- EXERCISE DIRECTIONS
When the line containing "bm.faces.new((rings[-1][i], rings[-1][(i +" is found in the data below, copy it and each line after it through the line containing "# --- Roof and rafters", exactly and with no others.

[Stored data]

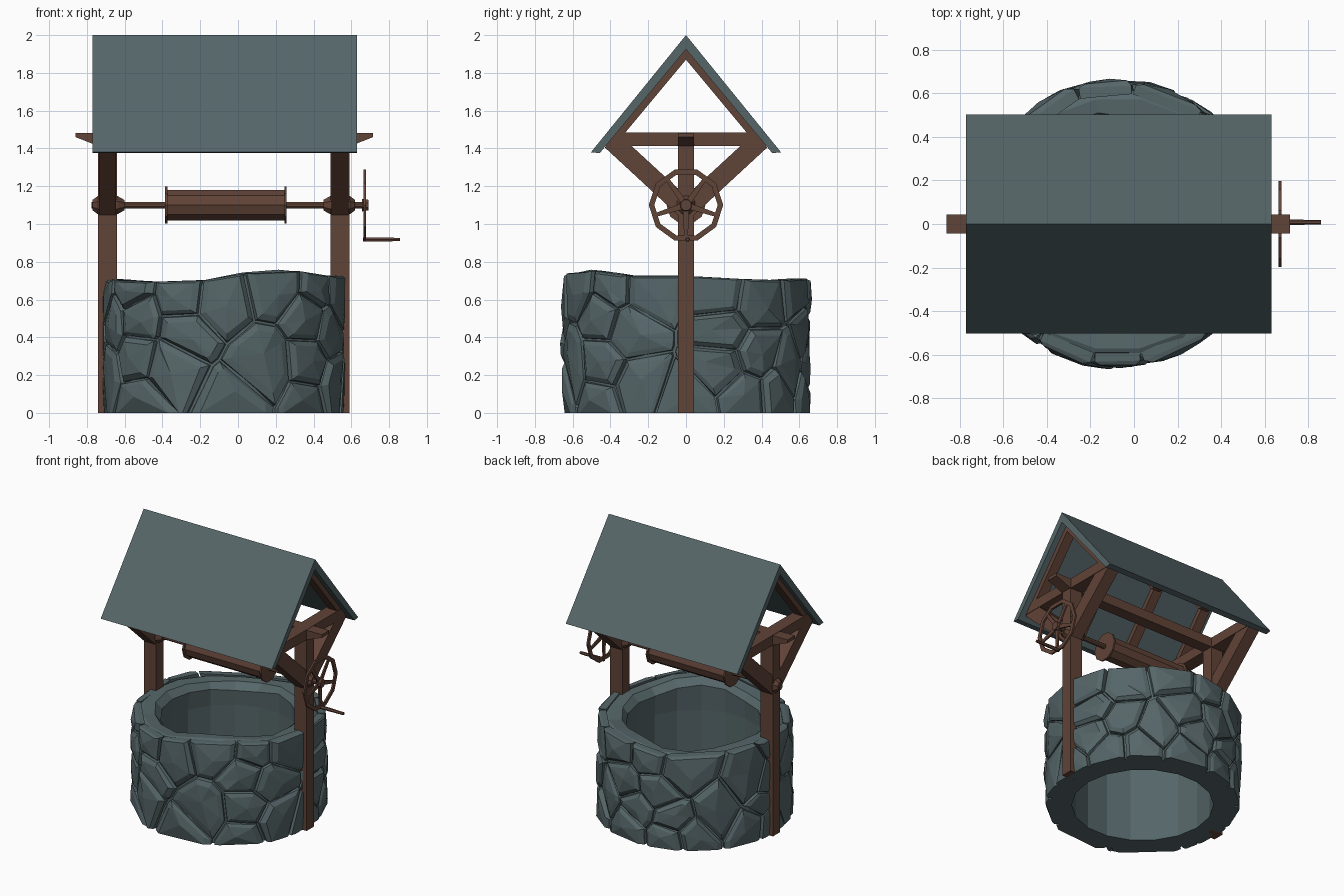
import bpy, bmesh, math, random
from mathutils import Vector

if "Cube" in bpy.data.objects:
    bpy.data.objects.remove(bpy.data.objects["Cube"])

random.seed(7)
C = -0.075          # x centre of the well
OFF = 0.615         # post distance from the centre
AXLE_Z = 1.10


def material(name, rgb):
    m = bpy.data.materials.new(name)
    m.diffuse_color = (*rgb, 1)
    m.use_nodes = True
    m.node_tree.nodes["Principled BSDF"].inputs["Base Color"].default_value = m.diffuse_color
    return m


STONE = material("slate_grey", (0.092, 0.132, 0.140))
WOOD = material("dark_brown_wood", (0.118, 0.056, 0.038))


def finish(name, bm, mat):
    bmesh.ops.recalc_face_normals(bm, faces=bm.faces)
    me = bpy.data.meshes.new(name)
    bm.to_mesh(me)
    bm.free()
    me.materials.append(mat)
    ob = bpy.data.objects.new(name, me)
    bpy.context.collection.objects.link(ob)
    return ob


def prism(name, pts, a, b, mat, axis="x"):
    """Extrude a profile of (y,z) along x, or of (x,z) along y."""
    bm = bmesh.new()
    place = (lambda p, t: (t, p[0], p[1])) if axis == "x" else (lambda p, t: (p[0], t, p[1]))
    lo = [bm.verts.new(place(p, a)) for p in pts]
    hi = [bm.verts.new(place(p, b)) for p in pts]
    bm.faces.new(lo)
    bm.faces.new(hi)
    for i in range(len(pts)):
        j = (i + 1) % len(pts)
        bm.faces.new((lo[i], lo[j], hi[j], hi[i]))
    return finish(name, bm, mat)


def lathe(name, prof, n, cy=0.0, cz=AXLE_Z, closed=False):
    """Turn a profile of (x, radius) about an axis parallel to x."""
    bm = bmesh.new()
    rings = []
    for x, r in prof:
        angs = [2 * math.pi * (k + 0.5) / n - math.pi / 2 for k in range(n)]
        rings.append([bm.verts.new((x, cy + r * math.cos(a), cz + r * math.sin(a))) for a in angs])
    pairs = list(zip(rings, rings[1:]))
    if closed:
        pairs.append((rings[-1], rings[0]))
    else:
        bm.faces.new(rings[0])
        bm.faces.new(rings[-1])
    for p, q in pairs:
        for k in range(n):
            j = (k + 1) % n
            bm.faces.new((p[k], p[j], q[j], q[k]))
    return finish(name, bm, WOOD)


# --- Well wall: core ring with an uneven rim
def top(a):
    return 0.70 + 0.04 * max(0, math.cos(a + 0.7)) + 0.010 * math.sin(5 * a + 1) - 0.012 * math.cos(3 * a)


bm = bmesh.new()
N = 18
rows = []
for k in range(N):
    a = 2 * math.pi * k / N
    t = top(a) + random.uniform(-0.012, 0.008)
    prof = [(0.475, 0), (0.475, 0.52), (0.455 + random.uniform(0, 0.02), t - 0.05),
            (0.50 + random.uniform(-0.01, 0.02), t - 0.005), (0.58, t),
            (0.622, t - 0.02), (0.622, 0)]
    rows.append([bm.verts.new((C + r * math.cos(a), r * math.sin(a), z)) for r, z in prof])
for k in range(N):
    p, q = rows[k], rows[(k + 1) % N]
    for i in range(len(p)):
        j = (i + 1) % len(p)
        bm.faces.new((p[i], p[j], q[j], q[i]))
finish("well_ring", bm, STONE)

# --- Wall stones: Voronoi cells on the unrolled cylinder, raised as chunky blocks
R, H, COLS, ROWS = 0.64, 0.72, 14, 4
PERIOD = 2 * math.pi * R
seeds = []
for r in range(ROWS):
    for c in range(COLS):
        if random.random() < 0.14:
            continue
        seeds.append(Vector(((c + 0.5 * (r % 2) + random.uniform(-0.3, 0.3)) * PERIOD / COLS,
                             (r + 0.5 + random.uniform(-0.33, 0.33)) * H / ROWS)))


def clip(poly, mid, d):
    out = []
    for p, q in zip(poly, poly[1:] + poly[:1]):
        sp, sq = (p - mid).dot(d), (q - mid).dot(d)
        if sp <= 0:
            out.append(p)
        if sp * sq < 0:
            out.append(p.lerp(q, sp / (sp - sq)))
    return out


bm = bmesh.new()
for s in seeds:
    poly = [Vector((s.x - 0.4, 0)), Vector((s.x + 0.4, 0)), Vector((s.x + 0.4, H)), Vector((s.x - 0.4, H))]
    for o in seeds:
        for w in (-PERIOD, 0, PERIOD):
            e = Vector((o.x + w, o.y))
            d = e - s
            if 1e-6 < d.length < 1.0:
                poly = clip(poly, (s + e) / 2, d)
    # merge tiny edges
    poly = [p for i, p in enumerate(poly) if (p - poly[i - 1]).length > 0.015]
    if len(poly) < 3:
        continue
    mid = sum(poly, Vector((0, 0))) / len(poly)
    bulge = random.uniform(-0.008, 0.006)

    def vert(p, r):
        a = p.x / R
        if abs(math.sin(a)) < 0.35:      # keep the posts proud of the wall
            r = min(r, 0.642)
        return bm.verts.new((C + r * math.cos(a), r * math.sin(a), p.y / H * top(a)))

    rings = []
    for r, k in ((0.60, 0.02), (0.642, 0.07), (0.657, 0.28)):
        ring = []
        for p in poly:
            q = p.lerp(mid, k)
            if p.y < 0.001:
                q.y = 0
            elif p.y > H - 0.001:
                q.y = H - 0.04 * k
            rr = r if k < 0.05 else r + bulge + random.uniform(-0.008, 0.006)
            ring.append(vert(q, rr))
        rings.append(ring)
    centre = vert(mid, 0.664 + bulge)
    n = len(poly)
    for p, q in zip(rings, rings[1:]):
        for i in range(n):
            bm.faces.new((p[i], p[(i + 1) % n], q[(i + 1) % n], q[i]))
    for i in range(n):
        bm.faces.new((rings[-1][i], rings[-1][(i + 1) % n], centre))
    bm.faces.new(rings[0])
finish("wall_stones", bm, STONE)

# --- Posts, tie beams, diagonal braces and bearings on both sides
for side, sx in (("left", -1), ("right", 1)):
    x = C + sx * OFF
    prism(side + "_post", [(-0.042, 0), (0.042, 0), (0.042, 1.42), (-0.042, 1.42)], x - 0.05, x + 0.05, WOOD)
    prism(side + "_tie_beam", [(-0.425, 1.412), (0.425, 1.412), (0.366, 1.485), (-0.366, 1.485)],
          x - 0.048, x + 0.048, WOOD)
    for tag, sy in (("front", -1), ("back", 1)):
        prism(f"{side}_{tag}_brace",
              [(sy * 0.43, 1.405), (sy * 0.395, 1.43), (sy * 0.29, 1.415), (sy * 0.04, 1.185), (sy * 0.04, 1.045)],
              x - 0.045, x + 0.045, WOOD)
    lathe(side + "_bearing", [(x - sx * 0.088, 0.03), (x - sx * 0.052, 0.052), (x + sx * 0.052, 0.052),
                              (x + sx * 0.08, 0.03)], 8)

# --- Long beam with slanted ends
prism("long_beam", [(-0.86, 1.483), (-0.86, 1.46), (-0.74, 1.413), (0.595, 1.413), (0.715, 1.46), (0.715, 1.483)],
      -0.043, 0.043, WOOD, "y")

# --- Roof and rafters
prism("roof", [(-0.503, 1.38), (0, 2.0), (0.503, 1.38), (0.457, 1.375), (0, 1.925), (-0.457, 1.375)],
      -0.77, 0.63, STONE)
for i in range(4):
    x = -0.695 + i * 0.415
    prism(f"rafter_{i + 1}", [(-0.43, 1.41), (0, 1.928), (0.43, 1.41), (0.383, 1.41), (0, 1.87), (-0.383, 1.41)],
          x - 0.035, x + 0.035, WOOD)

# --- Axle and winding drum
lathe("axle", [(-0.775, 0.018), (0.69, 0.018)], 8)
lathe("drum", [(-0.38, 0.085), (0.25, 0.085)], 10)
for tag, x in (("left", -0.386), ("right", 0.246)):
    lathe(tag + "_drum_flange", [(x, 0.103), (x + 0.012, 0.103)], 10)

# --- Crank wheel with spokes and handle
lathe("wheel_rim", [(0.664, 0.168), (0.664, 0.197), (0.677, 0.197), (0.677, 0.168)], 10, closed=True)
lathe("wheel_hub", [(0.657, 0.036), (0.692, 0.030)], 8)
for i in range(5):
    a = math.radians(-90 + 72 * i)
    u, v = Vector((math.cos(a), math.sin(a))), Vector((-math.sin(a), math.cos(a)))
    pts = [u * 0.02 - v * 0.016, u * 0.175 - v * 0.010, u * 0.175 + v * 0.010, u * 0.02 + v * 0.016]
    prism(f"wheel_spoke_{i + 1}", [(p.x, p.y + AXLE_Z) for p in pts], 0.665, 0.676, WOOD)
lathe("wheel_handle", [(0.662, 0.013), (0.70, 0.013), (0.858, 0.010)], 6, cy=0.008, cz=0.918)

- OUTPUT
        bm.faces.new((rings[-1][i], rings[-1][(i + 1) % n], centre))
    bm.faces.new(rings[0])
finish("wall_stones", bm, STONE)

# --- Posts, tie beams, diagonal braces and bearings on both sides
for side, sx in (("left", -1), ("right", 1)):
    x = C + sx * OFF
    prism(side + "_post", [(-0.042, 0), (0.042, 0), (0.042, 1.42), (-0.042, 1.42)], x - 0.05, x + 0.05, WOOD)
    prism(side + "_tie_beam", [(-0.425, 1.412), (0.425, 1.412), (0.366, 1.485), (-0.366, 1.485)],
          x - 0.048, x + 0.048, WOOD)
    for tag, sy in (("front", -1), ("back", 1)):
        prism(f"{side}_{tag}_brace",
              [(sy * 0.43, 1.405), (sy * 0.395, 1.43), (sy * 0.29, 1.415), (sy * 0.04, 1.185), (sy * 0.04, 1.045)],
              x - 0.045, x + 0.045, WOOD)
    lathe(side + "_bearing", [(x - sx * 0.088, 0.03), (x - sx * 0.052, 0.052), (x + sx * 0.052, 0.052),
                              (x + sx * 0.08, 0.03)], 8)

# --- Long beam with slanted ends
prism("long_beam", [(-0.86, 1.483), (-0.86, 1.46), (-0.74, 1.413), (0.595, 1.413), (0.715, 1.46), (0.715, 1.483)],
      -0.043, 0.043, WOOD, "y")

# --- Roof and rafters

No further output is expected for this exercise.